'''
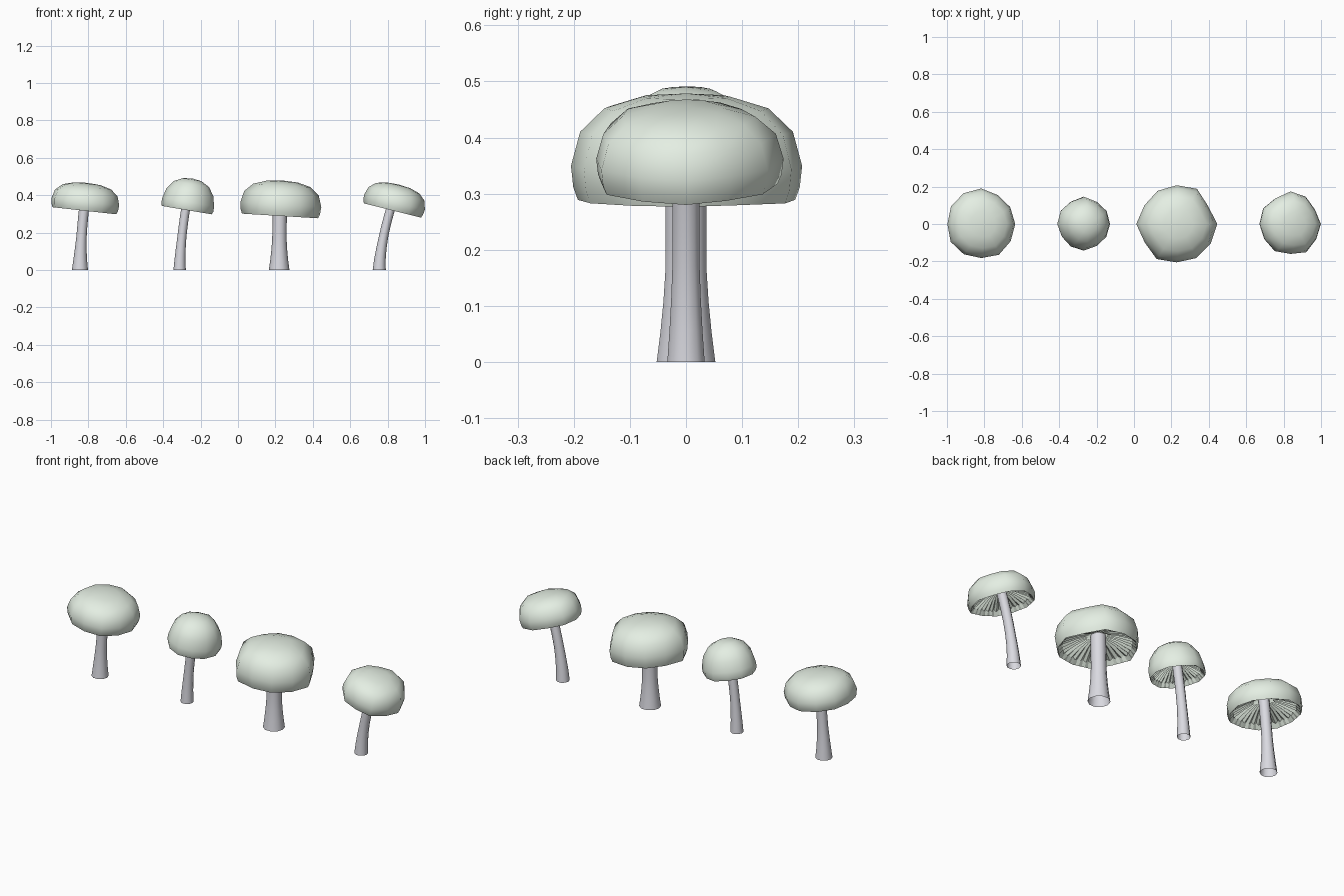
import bpy, bmesh, math
from mathutils import Vector, Matrix

if "Cube" in bpy.data.objects:
    bpy.data.objects.remove(bpy.data.objects["Cube"])


def material(name, rgb):
    m = bpy.data.materials.new(name)
    m.diffuse_color = (*rgb, 1)
    m.use_nodes = True
    m.node_tree.nodes["Principled BSDF"].inputs["Base Color"].default_value = m.diffuse_color
    return m


CAP = material("pale_green", (0.78, 0.86, 0.77))
STEM = material("pale_grey", (0.70, 0.70, 0.75))


def skin(name, rings, mat, tip=None, angle=50):
    """Loft closed rings of points, optionally ending in a single tip."""
    bm = bmesh.new()
    loops = [[bm.verts.new(p) for p in r] for r in rings]
    n = len(loops[0])
    for a, b in zip(loops, loops[1:]):
        for i in range(n):
            j = (i + 1) % n
            bm.faces.new((a[i], a[j], b[j], b[i]))
    if tip is not None:
        t = bm.verts.new(tip)
        for i in range(n):
            bm.faces.new((loops[-1][i], loops[-1][(i + 1) % n], t))
    me = bpy.data.meshes.new(name)
    bm.to_mesh(me)
    bm.free()
    me.materials.append(mat)
    ob = bpy.data.objects.new(name, me)
    bpy.context.collection.objects.link(ob)
    bpy.ops.object.select_all(action='DESELECT')
    ob.select_set(True)
    bpy.context.view_layer.objects.active = ob
    bpy.ops.object.shade_smooth_by_angle(angle=math.radians(angle))
    return ob


FLAT = [(.94, 0), (.98, .12), (1, .32), (.92, .64), (.71, .86), (.38, .97)]
DOME = [(.96, 0), (1, .1), (.99, .26), (.90, .56), (.68, .82), (.36, .96)]


def mushroom(tag, center, tilt, height, profile, outline, base_x, bend, r0, r1):
    frame = Matrix.Translation((center[0], 0, center[1])) @ \
        Matrix.Rotation(math.radians(tilt), 4, 'Y')
    n = len(outline)
    edge = [Vector((r * math.cos(math.tau * i / n), r * math.sin(math.tau * i / n), 0))
            for i, r in enumerate(outline)]

    # cap: irregular outline scaled up a rounded profile
    rings = [[frame @ Vector((p.x * s, p.y * s, h * height)) for p in edge]
             for s, h in profile]
    skin(tag + "_cap", rings, CAP, frame @ Vector((0, 0, height)))

    # gills: pleated hollow underside, from rim up to the stem
    sub = 6
    fine = [edge[i].lerp(edge[(i + 1) % n], k / sub) for i in range(n) for k in range(sub)]
    gill_profile = [(profile[0][0], 0, 0), (.84, .022, .005),
                    (.5, .055, .006), (.12, .078, .002)]
    rings = [[frame @ Vector((p.x * s, p.y * s, h + (amp if i % 2 else -amp)))
              for i, p in enumerate(fine)] for s, h, amp in reversed(gill_profile)]
    skin(tag + "_gills", rings, CAP, angle=20)

    # stem: bent tube with a flared, open foot
    top = center[1] + .085
    rings = []
    for k in range(8):
        t = k / 7
        r = r1 + (r0 - r1) * max(0, 1 - t / .5) ** 1.6
        x = base_x + bend * t ** 1.6
        rings.append([(x + r * math.cos(math.tau * i / 10),
                       r * math.sin(math.tau * i / 10), top * t) for i in range(10)])
    skin(tag + "_stem", rings, STEM)


mushroom("left", (-.822, .317), 6.3, .15, FLAT,
         [.183, .18, .178, .19, .19, .188, .182, .19, .187, .182, .19, .183],
         -.845, .03, .043, .027)
mushroom("small", (-.272, .32), 9.5, .172, DOME,
         [.14, .14, .137, .146, .138, .143, .143, .136, .139, .142, .136, .138],
         -.312, .045, .033, .024)
mushroom("large", (.225, .289), 3.5, .19, FLAT,
         [.217, .193, .217, .207, .205, .2, .217, .198, .216, .205, .21, .21],
         .22, .005, .055, .038)
mushroom("right", (.826, .318), 14, .143, FLAT,
         [.167, .155, .168, .174, .16, .17, .168, .163, .168, .16, .174, .163],
         .755, .085, .035, .025)
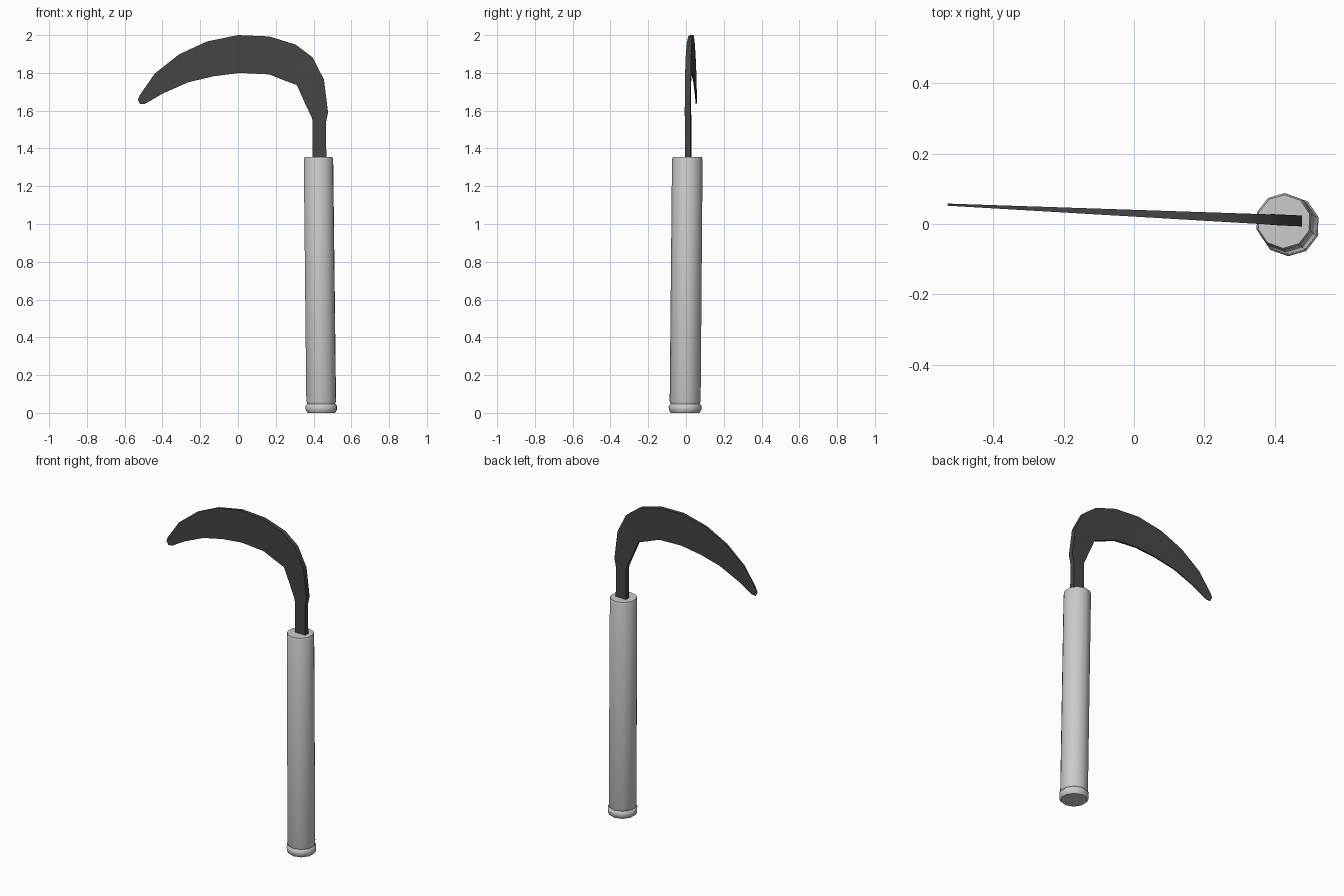
import bpy, bmesh, math

if "Cube" in bpy.data.objects:
    bpy.data.objects.remove(bpy.data.objects["Cube"])


def loft(name, rings, smooth_angle):
    """Skin equal-sized closed rings and cap both ends."""
    bm = bmesh.new()
    loops = [[bm.verts.new(p) for p in ring] for ring in rings]
    n = len(loops[0])
    for a, b in zip(loops, loops[1:]):
        for i in range(n):
            j = (i + 1) % n
            bm.faces.new((a[i], a[j], b[j], b[i]))
    bm.faces.new(loops[0][::-1])
    bm.faces.new(loops[-1])
    bmesh.ops.recalc_face_normals(bm, faces=bm.faces)
    mesh = bpy.data.meshes.new(name)
    bm.to_mesh(mesh)
    bm.free()
    obj = bpy.data.objects.new(name, mesh)
    bpy.context.collection.objects.link(obj)
    bpy.ops.object.select_all(action='DESELECT')
    obj.select_set(True)
    bpy.context.view_layer.objects.active = obj
    bpy.ops.object.shade_smooth_by_angle(angle=math.radians(smooth_angle))
    return obj


# Handle: ten-sided, slightly leaning, with a grooved pommel (radius, height)
SIDES = 10
profile = [(0.076, 0.0), (0.086, 0.015), (0.087, 0.037), (0.077, 0.047),
           (0.082, 0.062), (0.081, 1.34), (0.076, 1.356)]


def handle_ring(r, z):
    t = z / 1.356
    cx, cy = 0.441 - 0.015 * t, -0.005 + 0.012 * t
    return [(cx + r * math.cos(a), cy + r * math.sin(a), z)
            for a in (2 * math.pi * (i + 0.45) / SIDES for i in range(SIDES))]


loft("handle", [handle_ring(r, z) for r, z in profile], 50)

# Blade and tang: stations as (spine x, spine z, cutting edge x, cutting edge z)
stations = [
    (-0.530, 1.658, -0.518, 1.634), (-0.520, 1.682, -0.490, 1.637),
    (-0.440, 1.797, -0.400, 1.690), (-0.312, 1.898, -0.265, 1.750),
    (-0.165, 1.966, -0.130, 1.782), (0.000, 2.000, 0.010, 1.800),
    (0.165, 1.993, 0.165, 1.792), (0.305, 1.950, 0.245, 1.760),
    (0.395, 1.882, 0.312, 1.735), (0.455, 1.765, 0.354, 1.640),
    (0.477, 1.590, 0.392, 1.560), (0.466, 1.540, 0.395, 1.540),
    (0.468, 1.300, 0.395, 1.300),
]


def blade_ring(sx, sz, ex, ez):
    t = (sx + 0.53) / 1.0
    half = 0.003 + 0.0125 * min(t, 1)
    thin = half if sz < 1.6 and sx > 0 else half * 0.65

    def mid(x):
        return 0.055 - 0.046 * (x + 0.53)
    return [(sx, mid(sx) - half, sz), (sx, mid(sx) + half, sz),
            (ex, mid(ex) + thin, ez), (ex, mid(ex) - thin, ez)]


blade = loft("blade", [blade_ring(*s) for s in stations], 35)
steel = bpy.data.materials.new("dark_steel")
steel.diffuse_color = (0.06, 0.06, 0.06, 1)
steel.use_nodes = True
steel.node_tree.nodes["Principled BSDF"].inputs["Base Color"].default_value = steel.diffuse_color
blade.data.materials.append(steel)
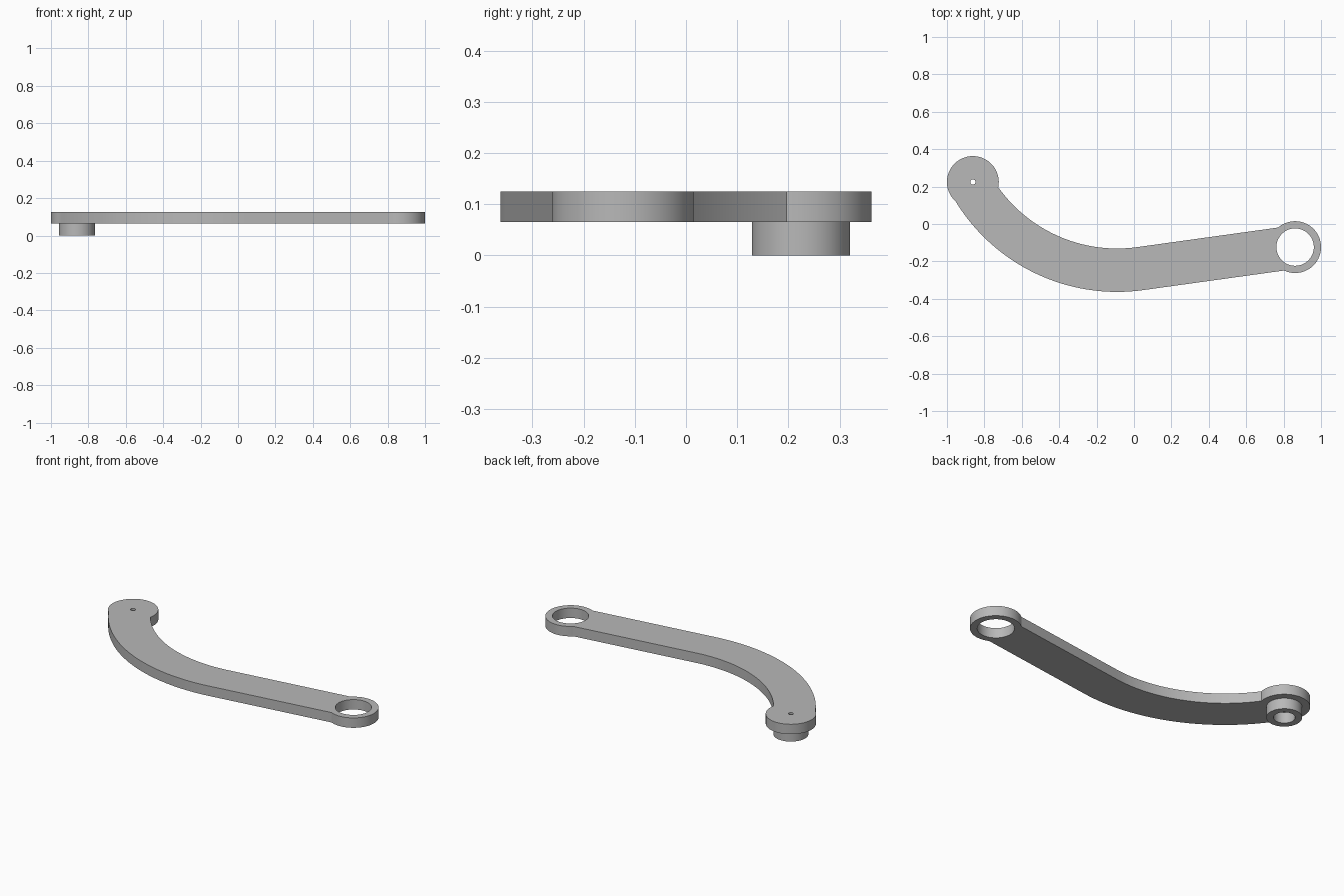
import bpy
import bmesh
from math import sin, cos, acos, asin, atan2, hypot, pi, tau, radians

cube = bpy.data.objects.get("Cube")
if cube:
    bpy.data.objects.remove(cube, do_unlink=True)

metal = bpy.data.materials.new("light grey")
metal.use_nodes = True
grey = (0.48, 0.48, 0.48, 1)
metal.diffuse_color = grey
metal.node_tree.nodes["Principled BSDF"].inputs["Base Color"].default_value = grey


def arc(centre, radius, start, end, steps):
    """Points along a circular arc, angles in radians."""
    angles = [start + (end - start) * i / steps for i in range(steps + 1)]
    return [(centre[0] + radius * cos(a), centre[1] + radius * sin(a)) for a in angles]


def circle(centre, radius, steps=64):
    return arc(centre, radius, 0, tau, steps)[:-1]


def plate(name, loops, bottom, top):
    """Extrude an outline with holes into a solid mesh."""
    curve = bpy.data.curves.new(name + "_profile", "CURVE")
    curve.dimensions = "2D"
    curve.fill_mode = "BOTH"
    curve.extrude = (top - bottom) / 2
    for loop in loops:
        spline = curve.splines.new("POLY")
        spline.points.add(len(loop) - 1)
        for point, (x, y) in zip(spline.points, loop):
            point.co = (x, y, 0, 1)
        spline.use_cyclic_u = True
    helper = bpy.data.objects.new(name + "_profile", curve)
    bpy.context.collection.objects.link(helper)
    graph = bpy.context.evaluated_depsgraph_get()
    mesh = bpy.data.meshes.new_from_object(helper.evaluated_get(graph))
    bpy.data.objects.remove(helper, do_unlink=True)

    bm = bmesh.new()
    bm.from_mesh(mesh)
    bmesh.ops.remove_doubles(bm, verts=bm.verts, dist=0.0001)
    bmesh.ops.recalc_face_normals(bm, faces=bm.faces)
    bm.to_mesh(mesh)
    bm.free()
    mesh.materials.clear()
    mesh.materials.append(metal)
    obj = bpy.data.objects.new(name, mesh)
    obj.location.z = (bottom + top) / 2
    bpy.context.collection.objects.link(obj)
    bpy.ops.object.select_all(action="DESELECT")
    obj.select_set(True)
    bpy.context.view_layer.objects.active = obj
    bpy.ops.object.shade_smooth_by_angle(angle=radians(25))
    return obj


# Key circles of the lever
pivot, ring, bend = (-0.8615, 0.2245), (0.8615, -0.1235), (-0.09, 0.65)
end_radius, half_width, mid_radius = 0.1385, 0.116, 0.897
inner, outer = mid_radius - half_width, mid_radius + half_width

# Straight section runs tangent to the bend and through the ring centre
to_ring = (ring[0] - bend[0], ring[1] - bend[1])
tangent = atan2(to_ring[1], to_ring[0]) - acos(mid_radius / hypot(*to_ring))
heading = tangent + pi / 2

# Where the bend meets the pivot disc
to_pivot = (pivot[0] - bend[0], pivot[1] - bend[1])
reach = hypot(*to_pivot)
pivot_angle = atan2(to_pivot[1], to_pivot[0])


def bend_start(radius):
    spread = (reach ** 2 + radius ** 2 - end_radius ** 2) / (2 * reach * radius)
    return pivot_angle + acos(spread)


def bend_edge(radius):
    return arc(bend, radius, bend_start(radius), tangent, 48)


outer_edge, inner_edge = bend_edge(outer), bend_edge(inner)


def angle_on_pivot(p):
    return atan2(p[1] - pivot[1], p[0] - pivot[0])


# Outline: outer bend, ring end, inner bend, pivot end
neck = pi - asin(half_width / end_radius)
ring_end = arc(ring, end_radius, heading - neck, heading + neck, 56)
first, last = angle_on_pivot(inner_edge[0]), angle_on_pivot(outer_edge[0])
pivot_end = arc(pivot, end_radius, first, first + (last - first) % tau, 56)
outline = outer_edge + ring_end + inner_edge[::-1] + pivot_end[1:-1]

plate("lever_arm", [outline, circle(ring, 0.1), circle(pivot, 0.014, 24)], 0.065, 0.125)

# Hollow boss under the pivot
plate("pivot_boss", [circle(pivot, 0.096), circle(pivot, 0.058)], 0, 0.065)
'''
- [WORK ORDER]
In the entries above, find the line with "(.71, .86), (.38, .97)]" and the line with "frame = Matrix.Translation((center[0], 0, center[1]))", then set down exactly those two and every line between them, nothing else.

- [ANSWER TO THE PROBLEM]
FLAT = [(.94, 0), (.98, .12), (1, .32), (.92, .64), (.71, .86), (.38, .97)]
DOME = [(.96, 0), (1, .1), (.99, .26), (.90, .56), (.68, .82), (.36, .96)]


def mushroom(tag, center, tilt, height, profile, outline, base_x, bend, r0, r1):
    frame = Matrix.Translation((center[0], 0, center[1])) @ \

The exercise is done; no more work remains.